"This has been a year-long journey going from diagnosis to where we're at today."
At the 25th mile-marker, Jim Weber looked a lot like most exhausted runners in the final wave of the Boston Marathon, but the embrace shared between him and his wife meant more than nearing the end of a 26 mile journey.
More than a year ago, Weber was diagnosed with multiple myeloma.
"Ninety-five percent of my bone marrow was cancerous plasma," Weber said.
He wouldn't have known he was sick if he wasn't training for his very first marathon at the age of 49.
"I started training. I was up to ten, twelve miles, and all of a sudden, I couldn't run half a mile."
The diagnosis marked the end of Weber's dreams for a marathon in 2015, but he knew he'd run in 2016.
"Being physically active when you have cancer to me was the most important thing."
Weber decided he'd run the Boston Marathon in 2016 to raise money for the multiple Myeloma Research Foundation, or MRF. The team wasn't so sure he'd be ready, but after months of chemo and transplants, Weber was in remission and taking steps to find a cure.
"You have a choice every day when you wake up. You can wake up with a smile or you can wake up mad at the world," said Weber.
Weber started asking friends to donate to MRF. In exchange, he'd run 26.2 miles while still undergoing chemo treatments every two weeks.
For patients like Weber, it's critical to find a cure, no matter how much effort it takes.

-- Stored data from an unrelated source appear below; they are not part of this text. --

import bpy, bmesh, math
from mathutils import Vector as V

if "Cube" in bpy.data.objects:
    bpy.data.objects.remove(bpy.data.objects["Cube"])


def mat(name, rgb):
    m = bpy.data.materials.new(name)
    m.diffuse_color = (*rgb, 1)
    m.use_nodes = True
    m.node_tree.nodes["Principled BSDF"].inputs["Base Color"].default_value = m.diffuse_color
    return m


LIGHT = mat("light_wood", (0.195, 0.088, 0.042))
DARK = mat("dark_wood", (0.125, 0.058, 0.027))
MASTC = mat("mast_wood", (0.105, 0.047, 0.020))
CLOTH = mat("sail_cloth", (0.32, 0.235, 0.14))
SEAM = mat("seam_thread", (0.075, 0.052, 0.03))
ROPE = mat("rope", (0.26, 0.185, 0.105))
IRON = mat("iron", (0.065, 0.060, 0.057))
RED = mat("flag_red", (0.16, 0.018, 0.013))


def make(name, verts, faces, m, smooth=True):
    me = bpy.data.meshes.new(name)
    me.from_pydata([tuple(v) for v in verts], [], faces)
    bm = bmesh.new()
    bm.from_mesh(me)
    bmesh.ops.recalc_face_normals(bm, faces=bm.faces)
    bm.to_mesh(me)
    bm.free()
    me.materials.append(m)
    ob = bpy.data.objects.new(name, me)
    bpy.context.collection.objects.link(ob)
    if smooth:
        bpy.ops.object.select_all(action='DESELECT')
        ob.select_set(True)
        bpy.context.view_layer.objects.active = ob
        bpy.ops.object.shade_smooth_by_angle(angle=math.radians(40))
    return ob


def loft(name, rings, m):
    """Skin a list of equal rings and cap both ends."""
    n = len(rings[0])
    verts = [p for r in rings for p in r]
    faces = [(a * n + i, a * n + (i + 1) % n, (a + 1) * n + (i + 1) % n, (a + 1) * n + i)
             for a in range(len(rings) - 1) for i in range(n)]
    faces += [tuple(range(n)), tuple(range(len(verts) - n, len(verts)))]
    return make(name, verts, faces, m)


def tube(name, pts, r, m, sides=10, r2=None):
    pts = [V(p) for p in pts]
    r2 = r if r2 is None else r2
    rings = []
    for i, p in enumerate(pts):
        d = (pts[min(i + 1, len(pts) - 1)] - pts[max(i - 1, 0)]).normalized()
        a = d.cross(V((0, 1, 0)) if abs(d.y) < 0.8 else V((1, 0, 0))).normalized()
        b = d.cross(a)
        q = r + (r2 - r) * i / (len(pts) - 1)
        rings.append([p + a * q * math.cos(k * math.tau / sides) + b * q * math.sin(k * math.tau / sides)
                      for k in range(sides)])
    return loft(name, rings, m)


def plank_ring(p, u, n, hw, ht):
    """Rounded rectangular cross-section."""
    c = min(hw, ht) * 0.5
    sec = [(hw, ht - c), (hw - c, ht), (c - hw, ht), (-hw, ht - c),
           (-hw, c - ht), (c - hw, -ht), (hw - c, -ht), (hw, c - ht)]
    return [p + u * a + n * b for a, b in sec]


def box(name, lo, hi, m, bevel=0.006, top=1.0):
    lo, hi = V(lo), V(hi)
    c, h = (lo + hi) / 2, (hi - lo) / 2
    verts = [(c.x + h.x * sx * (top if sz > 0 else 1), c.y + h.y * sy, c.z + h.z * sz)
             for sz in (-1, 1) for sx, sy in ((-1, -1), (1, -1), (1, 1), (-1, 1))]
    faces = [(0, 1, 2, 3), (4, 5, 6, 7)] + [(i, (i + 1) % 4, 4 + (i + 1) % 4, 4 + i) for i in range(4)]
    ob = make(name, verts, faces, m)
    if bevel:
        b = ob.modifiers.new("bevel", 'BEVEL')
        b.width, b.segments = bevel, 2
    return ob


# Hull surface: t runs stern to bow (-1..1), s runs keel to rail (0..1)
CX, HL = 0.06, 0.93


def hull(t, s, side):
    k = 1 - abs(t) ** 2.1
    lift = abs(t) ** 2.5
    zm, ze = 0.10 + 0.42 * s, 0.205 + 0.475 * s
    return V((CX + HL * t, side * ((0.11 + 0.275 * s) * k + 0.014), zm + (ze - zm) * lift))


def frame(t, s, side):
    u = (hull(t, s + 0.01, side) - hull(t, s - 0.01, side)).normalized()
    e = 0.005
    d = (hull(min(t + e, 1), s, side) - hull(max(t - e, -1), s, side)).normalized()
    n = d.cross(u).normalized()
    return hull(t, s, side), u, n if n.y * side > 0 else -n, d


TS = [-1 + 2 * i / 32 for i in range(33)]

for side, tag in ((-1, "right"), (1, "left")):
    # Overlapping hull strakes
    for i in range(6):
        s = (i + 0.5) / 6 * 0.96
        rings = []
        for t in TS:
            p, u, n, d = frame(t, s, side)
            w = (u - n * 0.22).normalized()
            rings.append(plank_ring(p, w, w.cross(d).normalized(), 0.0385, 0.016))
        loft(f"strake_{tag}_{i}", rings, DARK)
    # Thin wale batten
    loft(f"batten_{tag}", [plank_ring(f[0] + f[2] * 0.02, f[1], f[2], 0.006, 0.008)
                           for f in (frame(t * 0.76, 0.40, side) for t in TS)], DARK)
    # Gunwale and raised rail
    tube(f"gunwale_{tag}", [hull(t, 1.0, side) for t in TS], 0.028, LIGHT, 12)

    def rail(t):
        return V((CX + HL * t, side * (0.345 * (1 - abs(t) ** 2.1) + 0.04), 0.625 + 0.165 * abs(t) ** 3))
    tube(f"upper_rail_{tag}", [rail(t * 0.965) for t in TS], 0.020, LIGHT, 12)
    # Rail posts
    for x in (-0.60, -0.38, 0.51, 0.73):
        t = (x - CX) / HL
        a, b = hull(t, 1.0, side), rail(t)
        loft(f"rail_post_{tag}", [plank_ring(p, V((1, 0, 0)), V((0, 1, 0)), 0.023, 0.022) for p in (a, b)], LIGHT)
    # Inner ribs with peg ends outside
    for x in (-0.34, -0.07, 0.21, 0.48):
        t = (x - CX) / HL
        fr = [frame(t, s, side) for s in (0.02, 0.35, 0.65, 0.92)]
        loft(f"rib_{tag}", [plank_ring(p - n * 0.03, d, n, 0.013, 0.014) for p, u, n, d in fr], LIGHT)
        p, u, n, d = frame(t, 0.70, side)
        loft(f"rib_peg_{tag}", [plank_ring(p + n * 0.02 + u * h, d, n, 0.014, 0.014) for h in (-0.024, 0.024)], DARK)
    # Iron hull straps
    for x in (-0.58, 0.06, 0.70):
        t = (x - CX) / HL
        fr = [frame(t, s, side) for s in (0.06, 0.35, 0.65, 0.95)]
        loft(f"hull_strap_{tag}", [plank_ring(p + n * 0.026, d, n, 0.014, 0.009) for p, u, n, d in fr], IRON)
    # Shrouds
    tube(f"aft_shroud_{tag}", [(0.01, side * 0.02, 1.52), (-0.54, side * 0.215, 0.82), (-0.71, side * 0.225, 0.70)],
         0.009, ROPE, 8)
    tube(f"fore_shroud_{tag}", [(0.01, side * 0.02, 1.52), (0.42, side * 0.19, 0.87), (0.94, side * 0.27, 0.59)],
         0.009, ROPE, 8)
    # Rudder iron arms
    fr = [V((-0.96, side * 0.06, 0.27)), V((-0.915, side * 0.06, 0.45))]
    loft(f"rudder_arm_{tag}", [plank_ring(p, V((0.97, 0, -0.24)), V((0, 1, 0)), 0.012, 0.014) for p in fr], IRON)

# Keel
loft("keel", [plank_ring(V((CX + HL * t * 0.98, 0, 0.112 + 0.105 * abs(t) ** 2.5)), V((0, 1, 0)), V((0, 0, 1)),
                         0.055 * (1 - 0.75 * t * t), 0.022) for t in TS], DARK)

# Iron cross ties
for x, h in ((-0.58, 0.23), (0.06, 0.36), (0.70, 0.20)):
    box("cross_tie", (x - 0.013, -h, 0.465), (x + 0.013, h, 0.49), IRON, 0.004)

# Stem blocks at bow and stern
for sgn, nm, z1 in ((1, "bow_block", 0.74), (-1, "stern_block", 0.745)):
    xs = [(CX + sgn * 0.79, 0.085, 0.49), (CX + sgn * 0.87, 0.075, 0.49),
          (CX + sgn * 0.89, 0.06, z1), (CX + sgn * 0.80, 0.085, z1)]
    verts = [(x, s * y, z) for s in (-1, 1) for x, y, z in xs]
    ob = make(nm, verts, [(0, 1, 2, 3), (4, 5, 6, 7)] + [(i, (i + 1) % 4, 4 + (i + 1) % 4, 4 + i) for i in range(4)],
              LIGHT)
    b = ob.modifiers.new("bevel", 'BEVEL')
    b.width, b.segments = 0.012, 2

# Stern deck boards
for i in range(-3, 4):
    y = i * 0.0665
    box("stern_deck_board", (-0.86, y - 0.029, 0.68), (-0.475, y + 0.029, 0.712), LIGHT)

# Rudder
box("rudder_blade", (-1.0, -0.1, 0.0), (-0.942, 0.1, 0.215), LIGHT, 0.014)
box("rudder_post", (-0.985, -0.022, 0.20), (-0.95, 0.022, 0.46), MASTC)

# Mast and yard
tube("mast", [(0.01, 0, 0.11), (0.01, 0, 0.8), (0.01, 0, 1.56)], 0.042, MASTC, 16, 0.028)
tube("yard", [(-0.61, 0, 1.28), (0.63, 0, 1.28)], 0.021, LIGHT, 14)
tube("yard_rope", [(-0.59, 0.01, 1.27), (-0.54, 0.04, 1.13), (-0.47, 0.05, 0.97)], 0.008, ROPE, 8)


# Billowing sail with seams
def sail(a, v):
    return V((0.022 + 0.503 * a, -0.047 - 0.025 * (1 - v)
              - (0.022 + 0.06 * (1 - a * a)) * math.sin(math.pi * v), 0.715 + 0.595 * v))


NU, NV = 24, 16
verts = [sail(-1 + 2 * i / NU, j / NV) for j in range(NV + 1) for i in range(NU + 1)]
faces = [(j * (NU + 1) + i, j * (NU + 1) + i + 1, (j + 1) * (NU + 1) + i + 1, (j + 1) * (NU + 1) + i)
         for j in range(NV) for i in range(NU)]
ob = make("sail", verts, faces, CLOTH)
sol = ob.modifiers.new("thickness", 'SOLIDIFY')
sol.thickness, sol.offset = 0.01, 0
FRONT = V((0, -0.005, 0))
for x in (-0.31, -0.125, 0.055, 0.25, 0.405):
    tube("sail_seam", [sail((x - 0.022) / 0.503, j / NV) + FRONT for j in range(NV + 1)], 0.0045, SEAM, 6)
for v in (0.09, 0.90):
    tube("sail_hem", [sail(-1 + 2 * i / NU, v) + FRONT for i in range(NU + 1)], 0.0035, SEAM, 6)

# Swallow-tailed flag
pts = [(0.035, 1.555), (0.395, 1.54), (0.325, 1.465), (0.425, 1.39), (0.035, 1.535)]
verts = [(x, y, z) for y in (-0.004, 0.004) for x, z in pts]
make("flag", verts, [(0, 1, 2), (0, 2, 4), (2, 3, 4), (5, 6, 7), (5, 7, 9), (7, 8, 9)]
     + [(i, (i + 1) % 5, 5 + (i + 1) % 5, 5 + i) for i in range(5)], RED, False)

"You want to lay in bed, there are days you don't want to get up. But it's so critical to stay active."